Official Development Assistance (ODA)
Opening Remarks by H.E. Katsutoshi Kaneda
Senior Vice-Minister for Foreign Affairs of Japan
On the occasion of the Japan Education Forum III

February 9, 2006

Good Morning, distinguished guests, ladies and gentlemen,

My name is Katsutoshi Kaneda, Senior-Vice Minister for Foreign Affairs. On behalf of the Ministry of Foreign Affairs, it is my great pleasure to welcome all of you to the Third Japan Education Forum. I would particularly like to thank the speakers and panelists from Africa, Asia and UNESCO as well as from Japan for their participation.

Without doubt, education is the engine for national development, by fostering human resources equipped with a high level of learning and ability to flexibly respond to change.

Looking back, Japan has achieved development by promoting human resources development through education as the foundation of nation-building. After the Meiji Restoration about 140 years ago, Japan had managed to achieve modernization in a relatively short time by learning from the technologies and legal system in Europe and the United States. It is said that one of the major factors that contributed to such an achievement was the existence of a popular learning system called "terakoya" before the Meiji Restoration, providing basic skills among the common people such as reading, calculation and abacus. More recently, Japan's successful post-war reconstruction and rapid economic growth since 1945 was possible through investments in education.

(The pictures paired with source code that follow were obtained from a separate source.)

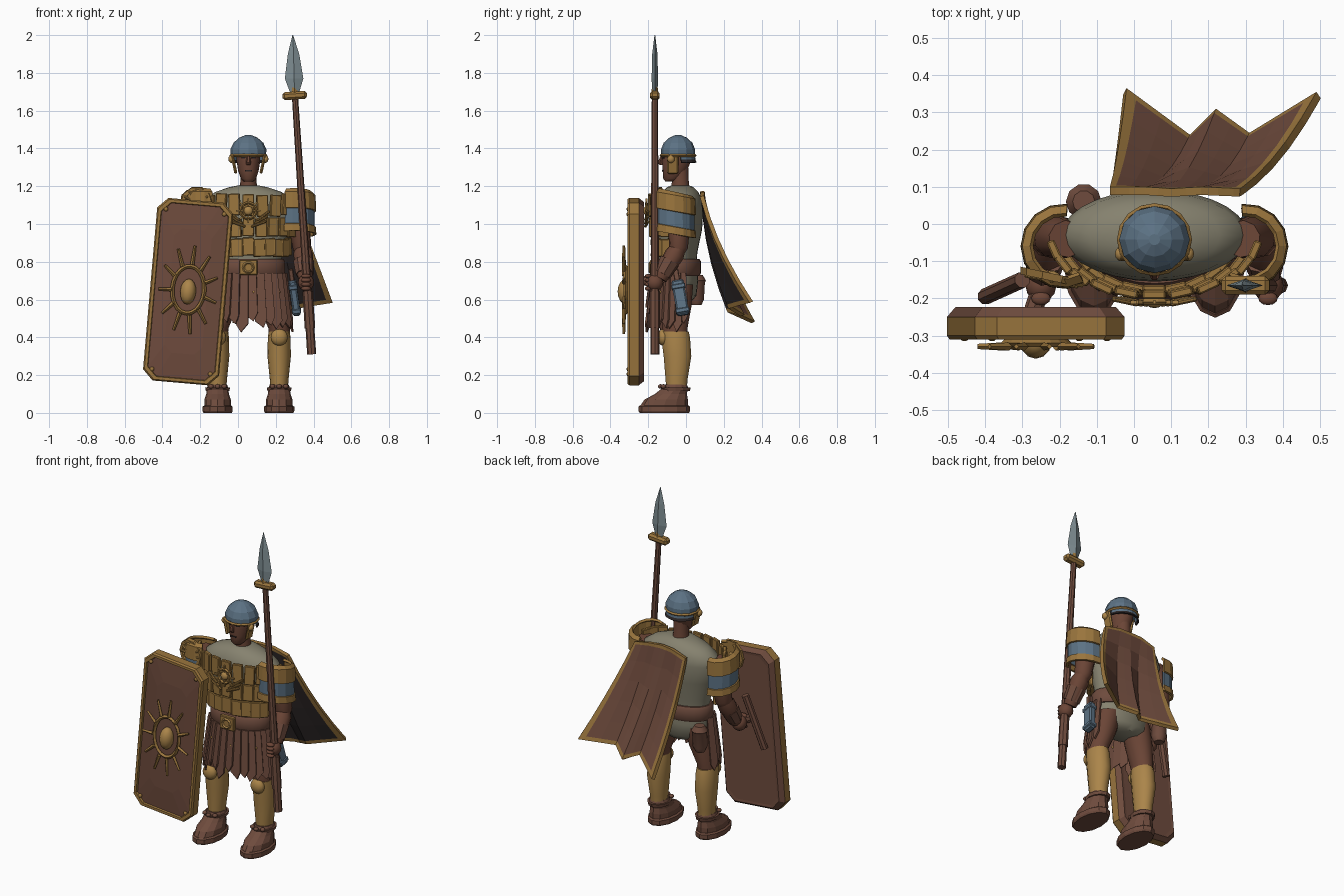
import bpy, bmesh, random
from math import sin, cos, pi, radians
from mathutils import Matrix, Vector

random.seed(4)
if "Cube" in bpy.data.objects:
    bpy.data.objects.remove(bpy.data.objects["Cube"])


def colour(name, hexa):
    rgb = [int(hexa[i:i + 2], 16) / 255 for i in (0, 2, 4)]
    lin = [((c + 0.055) / 1.055) ** 2.4 for c in rgb] + [1]
    m = bpy.data.materials.new(name)
    m.use_nodes = True
    m.diffuse_color = lin
    m.node_tree.nodes["Principled BSDF"].inputs["Base Color"].default_value = lin
    return m


GOLD, LEATHER = colour("gold", "9A753D"), colour("leather brown", "6E4B3D")
SKIN, BLUE = colour("skin", "6B4536"), colour("helmet blue", "5C7284")
CLOTH, STEEL = colour("olive cloth", "86826F"), colour("steel", "7E8D92")
DARK, BRASS = colour("dark lining", "2C2626"), colour("pale brass", "AB854A")
CX = 0.055  # body centre line


def finish(name, bm, mats, smooth=False, bevel=0):
    me = bpy.data.meshes.new(name)
    bm.to_mesh(me)
    bm.free()
    for m in mats:
        me.materials.append(m)
    ob = bpy.data.objects.new(name, me)
    bpy.context.collection.objects.link(ob)
    if bevel:
        b = ob.modifiers.new("bevel", 'BEVEL')
        b.width, b.segments = bevel, 1
    if smooth:
        bpy.ops.object.select_all(action='DESELECT')
        ob.select_set(True)
        bpy.context.view_layer.objects.active = ob
        bpy.ops.object.shade_smooth_by_angle(angle=radians(50))
    return ob


def skin_rows(name, rows, mats, closed=True, solid=0, smooth=False):
    """Bridge rows of points; mats is one material or one per band."""
    mats = mats if isinstance(mats, list) else [mats] * (len(rows) - 1)
    slots = list(dict.fromkeys(mats))
    bm = bmesh.new()
    vs = [[bm.verts.new(p) for p in r] for r in rows]
    n = len(rows[0])
    for r, m in enumerate(mats):
        for c in range(n if closed else n - 1):
            d = (c + 1) % n
            f = bm.faces.new((vs[r][c], vs[r][d], vs[r + 1][d], vs[r + 1][c]))
            f.material_index = slots.index(m)
    if closed:
        bm.faces.new(vs[0]).material_index = slots.index(mats[0])
        bm.faces.new(vs[-1]).material_index = slots.index(mats[-1])
        bmesh.ops.recalc_face_normals(bm, faces=bm.faces)
    ob = finish(name, bm, slots, smooth)
    if solid:
        s = ob.modifiers.new("thickness", 'SOLIDIFY')
        s.thickness, s.offset = solid, 0
    return ob


def loft(name, rings, mats, n=14, smooth=True):
    """Stack horizontal ellipses (x, y, z, rx, ry)."""
    rows = [[(x + rx * cos(2 * pi * i / n), y + ry * sin(2 * pi * i / n), z) for i in range(n)]
            for x, y, z, rx, ry in rings]
    return skin_rows(name, rows, mats, smooth=smooth)


def limb(name, pts, radii, mat, n=10, smooth=True):
    pts = [Vector(p) for p in pts]
    q = (pts[-1] - pts[0]).to_track_quat('Z', 'Y')
    rows = [[p + q @ Vector((r * cos(2 * pi * i / n), r * sin(2 * pi * i / n), 0)) for i in range(n)]
            for p, r in zip(pts, radii)]
    return skin_rows(name, rows, mat, smooth=smooth)


def T(*p):
    return Matrix.Translation(p)


def R(deg, axis):
    return Matrix.Rotation(radians(deg), 4, axis)


def box(name, size, mat, M, bevel=0.004):
    bm = bmesh.new()
    bmesh.ops.create_cube(bm, size=1, matrix=M @ Matrix.Diagonal((*size, 1)))
    return finish(name, bm, [mat], bevel=bevel)


def ball(name, size, mat, M, smooth=True):
    bm = bmesh.new()
    bmesh.ops.create_uvsphere(bm, u_segments=12, v_segments=8, radius=1,
                              matrix=M @ Matrix.Diagonal((*size, 1)))
    return finish(name, bm, [mat], smooth)


def hoop(name, rx, rz, w, mat, M, n=20):
    """Flat-sectioned ring in the local xz plane."""
    section = [(w, 0), (0, -w), (-w, 0), (0, w), (w, 0)]
    rows = [[M @ Vector(((rx + a) * cos(t), b, (rz + a) * sin(t)))
             for t in [2 * pi * i / n for i in range(n)]] for a, b in section]
    bm = bmesh.new()
    vs = [[bm.verts.new(p) for p in r] for r in rows[:4]]
    for k in range(4):
        for i in range(n):
            j, l = (i + 1) % n, (k + 1) % 4
            bm.faces.new((vs[k][i], vs[k][j], vs[l][j], vs[l][i]))
    bmesh.ops.recalc_face_normals(bm, faces=bm.faces)
    return finish(name, bm, [mat])


# Torso, hips and belt
loft("torso", [(CX, -.045, .76, .17, .1), (CX, -.045, .85, .18, .105), (CX, -.035, .97, .22, .12),
               (CX, -.03, 1.08, .25, .122), (CX, -.03, 1.13, .235, .115), (CX, -.03, 1.17, .175, .095),
               (CX, -.03, 1.195, .1, .07), (CX, -.03, 1.205, .05, .045)], CLOTH, 28)
loft("hips", [(CX, -.04, .59, .1, .07), (CX, -.04, .62, .16, .095), (CX, -.04, .7, .175, .105),
              (CX, -.045, .77, .175, .105)], CLOTH, 24)
loft("belt", [(CX, -.045, .725, .185, .115), (CX, -.045, .74, .195, .125), (CX, -.045, .8, .195, .125),
              (CX, -.045, .815, .185, .115)], LEATHER, 24)
box("buckle", (.095, .025, .08), GOLD, T(CX, -.178, .77))
hoop("buckle_ring", .026, .026, .007, BRASS, T(CX, -.192, .77), 10)

# Chest plates in three rows
for row, (z, h, rx, ry) in enumerate([(1.1, .115, .275, .15), (.98, .1, .25, .145), (.875, .095, .215, .135)]):
    for k in range(11):
        a = -168 + k * 15.6
        t = radians(a)
        M = T(CX + rx * cos(t), -.04 + ry * sin(t), z + random.uniform(-.006, .006)) @ R(a + 90 - 12 * cos(t), 'Z')
        box("chest_plate", (.05 + .012 * abs(sin(t)), .022, h), GOLD, M @ R(random.uniform(-3, 3), 'Y'))

# Chest medallion with rays and spread wings
M = T(CX, -.21, 1.07)
ball("medallion_boss", (.024, .016, .024), BRASS, M)
hoop("medallion_ring", .042, .042, .008, GOLD, M, 14)
for k in range(8):
    box("medallion_ray", (.008, .01, .04), BRASS, M @ R(k * 45, 'Y') @ T(0, 0, .045), 0)
for s in (-1, 1):
    for k in range(3):
        box("wing_feather", (.085, .014, .013), GOLD,
            T(CX + s * (.055 + .012 * k), -.208, 1.0 + .022 * k) @ R(s * 12, 'Z') @ R(-s * (20 + 8 * k), 'Y'))

# Skirt strips, pointed at the hem
bm = bmesh.new()
for k in range(17):
    t0 = radians(166 + k * 12.6)
    hem = random.uniform(.44, .5)

    def on(t, z, out=0):
        f = (.74 - z) * .12 + out
        return bm.verts.new((CX + (.185 + f) * cos(t), -.05 + (.112 + f) * sin(t), z))
    t1, tm = t0 + radians(16), t0 + radians(random.uniform(4, 12))
    up = [on(t0, .74), on(t1, .74, .012)]
    lo = [on(t1, hem + .03, .014), on(tm, hem - .015, .006), on(t0, hem + .02)]
    bm.faces.new(up + lo)
skirt = finish("skirt_strips", bm, [LEATHER])
skirt.modifiers.new("thickness", 'SOLIDIFY').thickness = .01
for k in range(8):
    t = radians(190 + k * 22)
    ball("skirt_stud", (.008, .008, .008), GOLD, T(CX + .205 * cos(t), -.05 + .136 * sin(t), .64 - .05 * (k % 2)))

# Hip gear: sheathed dagger at the left, round pouch behind
M = T(.3, -.03, .61) @ R(10, 'X') @ R(-8, 'Y')
box("dagger_sheath", (.04, .065, .19), BLUE, M, .008)
for z in (-.07, .06):
    box("sheath_band", (.048, .074, .025), BLUE, M @ T(0, 0, z))
box("dagger_grip", (.025, .03, .07), LEATHER, M @ T(0, 0, .12))
loft("back_pouch", [(-.135, .055, .57, .028, .028), (-.135, .055, .6, .042, .042), (-.135, .06, .69, .042, .042),
                    (-.135, .06, .7, .048, .048), (-.135, .06, .73, .03, .03)], LEATHER, 10)

for s, side in ((1, "left"), (-1, "right")):
    # Leg, greave and boot
    x = CX + s * .163
    loft(side + "_thigh", [(x, -.055, .36, .05, .06), (x, -.06, .45, .058, .07),
                           (x - s * .03, -.05, .56, .075, .08), (x - s * .06, -.045, .68, .08, .085)], SKIN)
    loft(side + "_greave", [(x, -.05, .12, .045, .055), (x, -.05, .18, .05, .06), (x, -.045, .3, .062, .075),
                            (x, -.055, .4, .06, .078), (x, -.06, .43, .056, .076)], BRASS)
    ball(side + "_knee_cap", (.045, .03, .045), BRASS, T(x, -.12, .4))
    loft(side + "_sole", [(x, -.115, 0, .075, .13), (x, -.115, .01, .08, .137), (x, -.115, .033, .08, .137),
                          (x, -.115, .04, .07, .128)], LEATHER, 12, False)
    loft(side + "_boot", [(x, -.115, .04, .07, .125), (x, -.105, .07, .07, .115), (x, -.08, .1, .06, .085),
                          (x, -.055, .135, .056, .066), (x, -.055, .15, .05, .06)], LEATHER, 12, False)
    loft(side + "_ankle_strap", [(x, -.055, .115, .062, .075), (x, -.055, .135, .066, .08)], LEATHER, 12, False)
    for k in (-1, 0, 1):
        ball("strap_knot", (.014, .014, .012), LEATHER, T(x + k * .035, -.135 + .015 * abs(k), .14))

    # Arm and hand
    def P(dx, y, z):
        return (CX + s * dx, y, z)
    limb(side + "_upper_arm", [P(.235, -.04, 1.12), P(.265, -.035, 1.02), P(.285, -.04, .87), P(.288, -.045, .84)],
         [.05, .06, .05, .035], SKIN)
    limb(side + "_forearm", [P(.285, -.03, .89), P(.29, -.06, .84), P(.298, -.12, .74), P(.3, -.135, .71)],
         [.035, .053, .044, .035], SKIN)
    limb(side + "_wrist_guard", [P(.292, -.085, .805), P(.298, -.125, .735)], [.055, .048], LEATHER, 8, False)
    ball(side + "_fist", (.042, .045, .045), SKIN, T(*P(.305, -.165, .69)))
    for k in range(4):
        ball(side + "_finger", (.026, .018, .012), SKIN, T(*P(.305, -.2, .658 + k * .022)))

    # Banded shoulder sleeve wrapped around the outside
    bands = [(.945, .108), (.98, .106), (.982, .1), (1.07, .1), (1.072, .108), (1.15, .104), (1.165, .085)]
    rows = [[P(.245 + r * cos(t), -.06 + r * sin(t), z - .02 * sin(t))
             for t in [radians(-120 + i * 24) for i in range(10)]] for z, r in bands]
    skin_rows(side + "_sleeve", rows, [GOLD, GOLD, BLUE, GOLD, GOLD, GOLD], False, .014)

# Right shoulder fan ornament
M = T(-.22, -.145, 1.11) @ R(-12, 'Z')
loft_fan = [[M @ Vector((r * cos(t), y, r * sin(t))) for t in [2 * pi * i / 10 for i in range(10)]]
            for y, r in ((.012, .09), (-.008, .085), (-.008, .065), (0, .06))]
skin_rows("shoulder_fan", loft_fan, GOLD)
ball("shoulder_fan_boss", (.025, .02, .025), BRASS, M)
for k in range(7):
    box("shoulder_fan_ray", (.012, .016, .05), BRASS, M @ R(-90 + k * 30, 'Y') @ T(0, -.006, .05))

# Head and face
loft("neck", [(CX, -.03, 1.16, .055, .055), (CX, -.03, 1.22, .043, .046), (CX, -.035, 1.3, .042, .048)], SKIN)
loft("head", [(CX, -.08, 1.225, .025, .03), (CX, -.072, 1.24, .04, .05), (CX, -.06, 1.28, .054, .065),
              (CX, -.05, 1.33, .062, .078), (CX, -.046, 1.38, .063, .08), (CX, -.042, 1.42, .05, .065)], SKIN)
limb("nose", [(CX, -.128, 1.36), (CX, -.138, 1.325), (CX, -.132, 1.312)], [.008, .014, .01], SKIN, 6)
box("mouth", (.036, .008, .006), DARK, T(CX, -.124, 1.282), 0)
box("beard_tuft", (.022, .008, .014), DARK, T(CX, -.117, 1.255), 0)
for s in (-1, 1):
    box("eye", (.02, .008, .008), DARK, T(CX + s * .026, -.12, 1.352) @ R(s * 22, 'Z'), 0)
    box("brow", (.028, .009, .007), DARK, T(CX + s * .027, -.121, 1.37) @ R(s * 22, 'Z') @ R(-s * 8, 'Y'), 0)
    M = T(CX + s * .076, -.07, 1.315) @ R(s * 12, 'Y')
    box("cheek_guard", (.016, .06, .1), GOLD, M, .007)
    ball("cheek_stud", (.016, .02, .02), BRASS, M @ T(s * .008, -.01, .03))

# Helmet bowl, rim and neck guard
H = 1.375
loft("helmet", [(CX, -.042, H - .012, .094, .09), (CX, -.042, H + .02, .095, .09), (CX, -.042, H + .055, .079, .076),
                (CX, -.042, H + .082, .048, .046), (CX, -.042, H + .096, .015, .015)], BLUE, 12, False)
hoop("helmet_rim", .093, .09, .008, GOLD, T(CX, -.042, H - .012) @ R(90, 'X'), 16)
rows = [[(CX + r * cos(t), -.042 + r * sin(t), z) for t in [radians(10 + 20 * i) for i in range(9)]]
        for z, r in ((H - .01, .086), (H - .035, .088), (H - .05, .094))]
skin_rows("neck_guard", rows, [BLUE, DARK], False, .008)

# Spear
foot, neck = Vector((.39, -.165, .31)), Vector((.3, -.165, 1.7))
limb("spear_shaft", [foot, foot.lerp(neck, .3), neck], [.024, .022, .016], LEATHER, 8, False)
limb("spear_grip_wrap", [foot.lerp(neck, .1), foot.lerp(neck, .24)], [.028, .027], LEATHER, 8, False)
box("spear_guard", (.13, .05, .042), GOLD, T(.3, -.165, 1.68) @ R(-4, 'Y'), .012)
loft("spear_blade", [(.3, -.165, 1.69, .022, .014), (.297, -.165, 1.77, .049, .017), (.294, -.165, 1.9, .03, .014),
                     (.29, -.165, 2.0, .002, .002)], STEEL, 4, False)
limb("spear_socket", [(.3, -.165, 1.69), (.297, -.165, 1.78)], [.02, .006], GOLD, 6, False)

# Shield with a gold rim and cut corners
S = T(-.264, -.265, .642) @ R(5, 'Y')


def outline(y, w, h, c):
    half = [(w, h - c), (w - c, h), (c - w, h), (-w, h - c)]
    return [S @ Vector((x, y, z)) for x, z in half + [(-x, -z) for x, z in half]]


skin_rows("shield", [outline(.04, .165, .45, .05), outline(.042, .18, .465, .05), outline(.015, .202, .485, .055),
                     outline(-.035, .202, .485, .055), outline(-.045, .195, .478, .053),
                     outline(-.045, .18, .463, .05), outline(-.034, .177, .46, .049), outline(-.042, .1, .33, .04)],
          [LEATHER, LEATHER, GOLD, GOLD, GOLD, GOLD, LEATHER])
for sx in (-1, 1):
    for sz in (-1, 1):
        ball("shield_rivet", (.012, .01, .012), GOLD, S @ T(sx * .155, -.04, sz * .425))
ball("shield_boss", (.042, .045, .068), BRASS, S @ T(0, -.052, 0))
hoop("shield_sun_ring", .085, .125, .011, GOLD, S @ T(0, -.055, .01))
for k in range(11):
    t = 2 * pi * k / 11 + .1
    a, b = [S @ Vector((f * .15 * sin(t), -.064, f * .225 * cos(t) + .01)) for f in (.6, 1.05)]
    limb("shield_sun_ray", [a, b], [.011, .007], GOLD, 4, False)
limb("shield_handle", [(-.3, -.15, .88), (-.4, -.195, .56)], [.022, .022], LEATHER, 8, False)
limb("shield_strap", [(-.25, -.17, .7), (-.27, -.23, .7)], [.025, .025], LEATHER, 8, False)

# Folded cape: gold border, brown outside, dark lining
top = [(-.065, .1, 1.14), (.03, .1, 1.17), (.1, .095, 1.175), (.18, .1, 1.17), (.285, .095, 1.15)]
hem = [(-.02, .365, .485), (.15, .24, .54), (.22, .31, .52), (.31, .245, .56), (.49, .355, .59)]


def along(pts, u):
    i = min(int(u * 4), 3)
    return Vector(pts[i]).lerp(Vector(pts[i + 1]), u * 4 - i)


us = [0, .04, .14, .25, .375, .5, .625, .75, .86, .96, 1]
vs = [0, .03, .2, .4, .6, .8, .965, 1]
bm = bmesh.new()
grid = [[bm.verts.new(along(top, u).lerp(along(hem, u), v) + Vector((0, -.12 * v * (1 - v), 0)))
         for u in us] for v in vs]
for r in range(len(vs) - 1):
    for c in range(len(us) - 1):
        f = bm.faces.new((grid[r][c], grid[r][c + 1], grid[r + 1][c + 1], grid[r + 1][c]))
        f.material_index = int(r in (0, len(vs) - 2) or c in (0, len(us) - 2))
cape = finish("cape", bm, [LEATHER, GOLD, DARK, GOLD])
mod = cape.modifiers.new("thickness", 'SOLIDIFY')
mod.thickness, mod.offset, mod.material_offset = .022, -1, 2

Based on such experiences, Japan attaches importance to education in Official Development Assistance (ODA). Japan has actively been contributing to the realization of "Education for All" based on its "Basic Education for Growth Initiative (BEGIN)," which was announced at the G8 Kananaskis Summit in 2002. The three priority areas of BEGIN are access to education, quality of education and management of education. During the period between 2002 and 2004, Japan has provided approximately US$ 928 million in support of basic education in the developing countries.

The goals of "Education for All" include not only access to education but also providing quality education. It is very significant that the focus of this forum is the quality of teachers because, from Japan's own experience, learning outcomes of pupils depends to a large extent on the capacity of teachers.

It is my sincere hope that there will be active and fruitful discussion during the Forum, and moreover, that the participants can learn from each others' experiences.

I thank you for your kind attention.